▸ **What you need to do**: From the data that follows, copy every line with the string "name".

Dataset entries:
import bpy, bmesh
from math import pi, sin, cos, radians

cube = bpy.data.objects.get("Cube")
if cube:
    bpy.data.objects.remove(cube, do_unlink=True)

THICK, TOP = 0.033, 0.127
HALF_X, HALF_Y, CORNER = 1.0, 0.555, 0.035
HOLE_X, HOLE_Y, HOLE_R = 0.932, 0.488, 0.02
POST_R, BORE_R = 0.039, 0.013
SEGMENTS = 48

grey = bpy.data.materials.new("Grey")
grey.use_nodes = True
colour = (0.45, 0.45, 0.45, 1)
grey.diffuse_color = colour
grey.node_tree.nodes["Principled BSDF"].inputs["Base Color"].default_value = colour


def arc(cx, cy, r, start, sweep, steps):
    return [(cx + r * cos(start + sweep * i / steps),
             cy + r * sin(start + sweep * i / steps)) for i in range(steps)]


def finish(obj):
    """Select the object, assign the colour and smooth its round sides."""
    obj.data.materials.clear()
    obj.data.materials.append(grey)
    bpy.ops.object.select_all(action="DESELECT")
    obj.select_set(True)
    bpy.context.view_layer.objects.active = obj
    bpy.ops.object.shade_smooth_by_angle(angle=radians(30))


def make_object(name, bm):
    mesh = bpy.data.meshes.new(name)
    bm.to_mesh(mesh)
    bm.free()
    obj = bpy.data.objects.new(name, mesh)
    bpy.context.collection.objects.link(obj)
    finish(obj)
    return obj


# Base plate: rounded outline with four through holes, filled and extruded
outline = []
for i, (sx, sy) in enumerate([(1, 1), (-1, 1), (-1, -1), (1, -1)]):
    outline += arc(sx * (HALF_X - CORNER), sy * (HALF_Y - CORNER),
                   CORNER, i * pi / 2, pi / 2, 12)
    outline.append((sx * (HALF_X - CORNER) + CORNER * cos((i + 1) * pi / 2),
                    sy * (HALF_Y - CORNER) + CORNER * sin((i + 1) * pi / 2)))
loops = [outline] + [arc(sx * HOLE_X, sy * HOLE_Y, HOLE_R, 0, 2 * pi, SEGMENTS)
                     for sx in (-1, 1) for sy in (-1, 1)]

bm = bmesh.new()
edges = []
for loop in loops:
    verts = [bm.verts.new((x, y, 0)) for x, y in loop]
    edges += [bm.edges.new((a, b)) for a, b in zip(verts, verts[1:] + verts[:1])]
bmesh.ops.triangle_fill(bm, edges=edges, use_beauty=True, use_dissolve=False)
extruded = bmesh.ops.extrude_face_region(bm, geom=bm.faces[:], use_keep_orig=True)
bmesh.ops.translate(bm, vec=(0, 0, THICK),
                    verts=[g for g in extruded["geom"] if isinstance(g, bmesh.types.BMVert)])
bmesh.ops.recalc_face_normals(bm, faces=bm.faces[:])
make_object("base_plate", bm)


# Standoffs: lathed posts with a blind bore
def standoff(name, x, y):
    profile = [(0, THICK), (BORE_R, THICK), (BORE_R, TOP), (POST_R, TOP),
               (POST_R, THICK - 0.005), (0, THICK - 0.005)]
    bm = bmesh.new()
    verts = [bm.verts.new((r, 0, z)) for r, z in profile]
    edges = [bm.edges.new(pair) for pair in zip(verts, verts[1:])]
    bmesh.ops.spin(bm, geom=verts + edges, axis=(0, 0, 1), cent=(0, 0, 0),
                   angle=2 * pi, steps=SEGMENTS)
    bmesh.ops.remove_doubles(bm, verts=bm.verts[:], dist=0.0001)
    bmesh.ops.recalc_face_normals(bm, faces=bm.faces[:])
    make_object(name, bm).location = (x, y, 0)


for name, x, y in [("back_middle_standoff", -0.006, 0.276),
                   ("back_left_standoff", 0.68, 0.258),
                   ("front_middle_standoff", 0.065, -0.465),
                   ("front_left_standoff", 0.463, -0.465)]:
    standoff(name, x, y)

▸ **Written solution**:
def make_object(name, bm):
    mesh = bpy.data.meshes.new(name)
    obj = bpy.data.objects.new(name, mesh)
def standoff(name, x, y):
    make_object(name, bm).location = (x, y, 0)
for name, x, y in [("back_middle_standoff", -0.006, 0.276),
    standoff(name, x, y)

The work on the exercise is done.